Yet political change is hard won. The status quo that inhabits Whitehall and Westminster is well entrenched. Something radical, something with a genuine and meaningful purpose needs to challenge the forces of complaceny and lethargy that dominates our governance. Brexit was a potential vehicle for such a challenge but those that would be detractors of the tradition and immovability of our political machinery either failed to grasp the opportunity that the mismanagement of Brexit threw up or they succumbed to the preferred 'safety' of their historic Party homes. Maybe we will never know, but the opportunity for political reform would appear to have passed. What we do know, of course, is that the government, in manic acts of desperation, are colluding with Marxist activists to bring about something - and Bristling Brock emphasises the word 'something' - that will enable the Prime Ministers Withdrawal Agreement to gain acceptance by Parliament.
These are not the actions of a reasoned, thoughtful and strategic thinking government. Whatever the inadequacies of the negotiating process that brought this dire situation about these are the actions of a desperate government and a desperate Prime Minister. And we must lay the blame at the feet of the Prime Minister for this bizarre and undignified scamble to achieve a Parliamentary vote-through. It is irrelevant in the eyes of government as to whether this agreement is as good as it can get - all that matters is the arithmetic of Parliamentary approval.
No wonder our faith in the political class is poor.

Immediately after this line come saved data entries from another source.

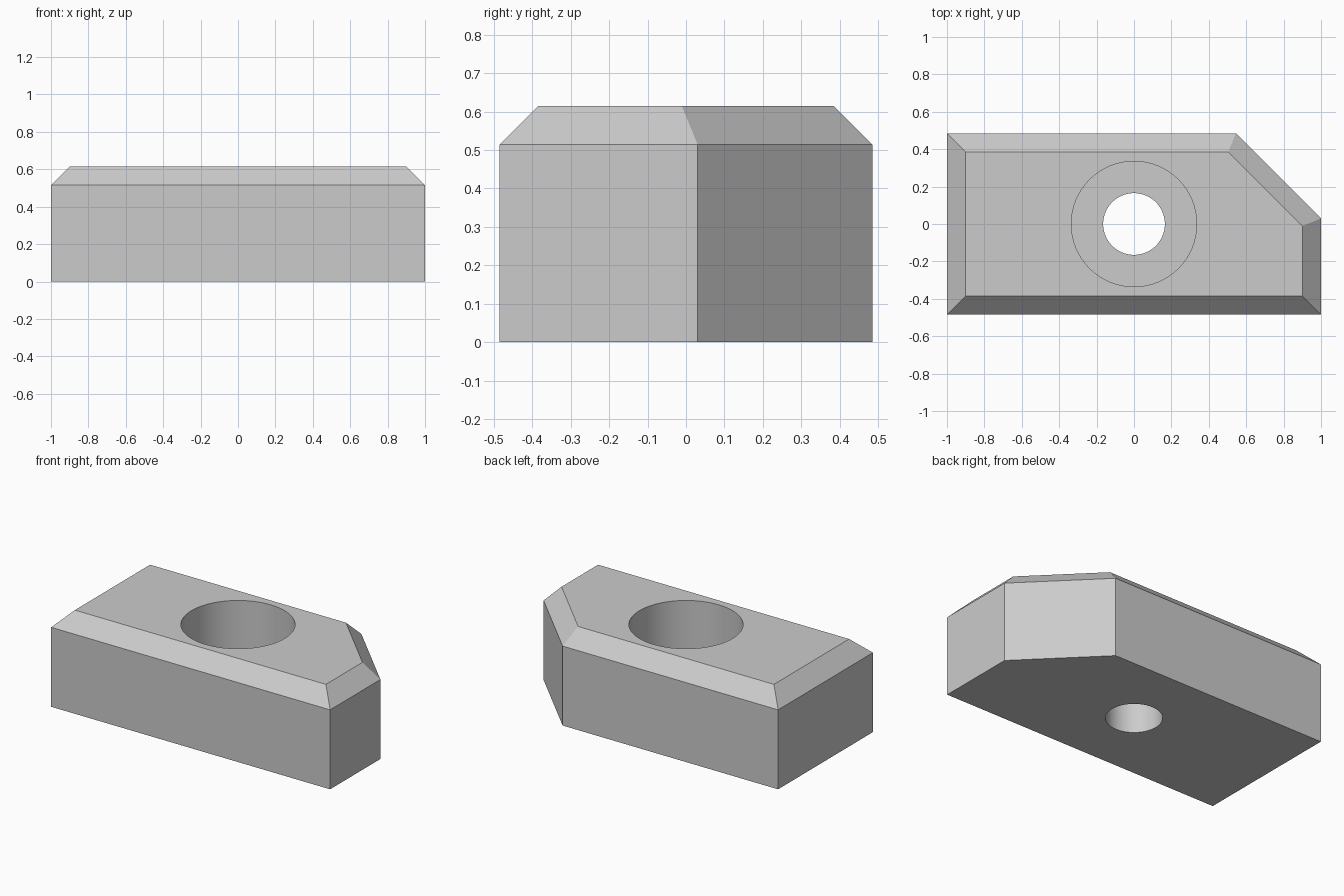
import bpy
import bmesh
from math import radians

default = bpy.data.objects.get("Cube")
if default:
    bpy.data.objects.remove(default, do_unlink=True)

# Plain grey metal
grey = bpy.data.materials.new("plain grey")
grey.use_nodes = True
colour = (0.6, 0.6, 0.6, 1)
grey.diffuse_color = colour
grey.node_tree.nodes["Principled BSDF"].inputs["Base Color"].default_value = colour

HALF_DEPTH = 0.485
SHOULDER, TOP, FLOOR = 0.515, 0.615, 0.23
CHAMFER = 0.1
CORNER = 0.041  # shift of the clipped corners when the outline is inset

# Block outline with one clipped corner, and its inset top outline
outline = [(-1, -HALF_DEPTH), (1, -HALF_DEPTH), (1, 0.03),
           (0.545, HALF_DEPTH), (-1, HALF_DEPTH)]
c = CHAMFER
insets = [(c, c), (-c, c), (-c, -CORNER), (-CORNER, -c), (c, -c)]
top_outline = [(x + dx, y + dy) for (x, y), (dx, dy) in zip(outline, insets)]

# Block: straight sides, chamfered rim, flat top
bm = bmesh.new()
rings = [[bm.verts.new((x, y, z)) for x, y in pts]
         for pts, z in ((outline, 0), (outline, SHOULDER), (top_outline, TOP))]
n = len(outline)
for low, high in zip(rings, rings[1:]):
    for i in range(n):
        j = (i + 1) % n
        bm.faces.new((low[i], low[j], high[j], high[i]))
bm.faces.new(rings[0][::-1])
bm.faces.new(rings[-1])
mesh = bpy.data.meshes.new("clamp_block")
bm.to_mesh(mesh)
bm.free()
mesh.materials.append(grey)
block = bpy.data.objects.new("clamp_block", mesh)
bpy.context.collection.objects.link(block)


def bore(name, radius, z0, z1):
    """Cut a vertical round hole into the block."""
    bpy.ops.mesh.primitive_cylinder_add(vertices=96, radius=radius, depth=z1 - z0,
                                        location=(0, 0, (z0 + z1) / 2))
    cutter = bpy.context.object
    cutter.name = name
    cutter.hide_render = True
    cutter.data.materials.append(grey)
    mod = block.modifiers.new(name, "BOOLEAN")
    mod.operation = "DIFFERENCE"
    mod.solver = "EXACT"
    mod.object = cutter
    bpy.ops.object.select_all(action="DESELECT")
    block.select_set(True)
    bpy.context.view_layer.objects.active = block
    bpy.ops.object.modifier_apply(modifier=name)
    bpy.data.objects.remove(cutter, do_unlink=True)


# Wide screw-head recess from the top, narrow hole right through
bore("head_recess", 0.335, FLOOR, 1)
bore("screw_hole", 0.165, -1, 1)

# Smooth bore walls, crisp edges elsewhere
bpy.ops.object.shade_smooth_by_angle(angle=radians(20))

With leaders such as we have - from all political viewpoints - in any other nationalist minded country there would have been revolution. For we British, grumbling apathy is all we offer.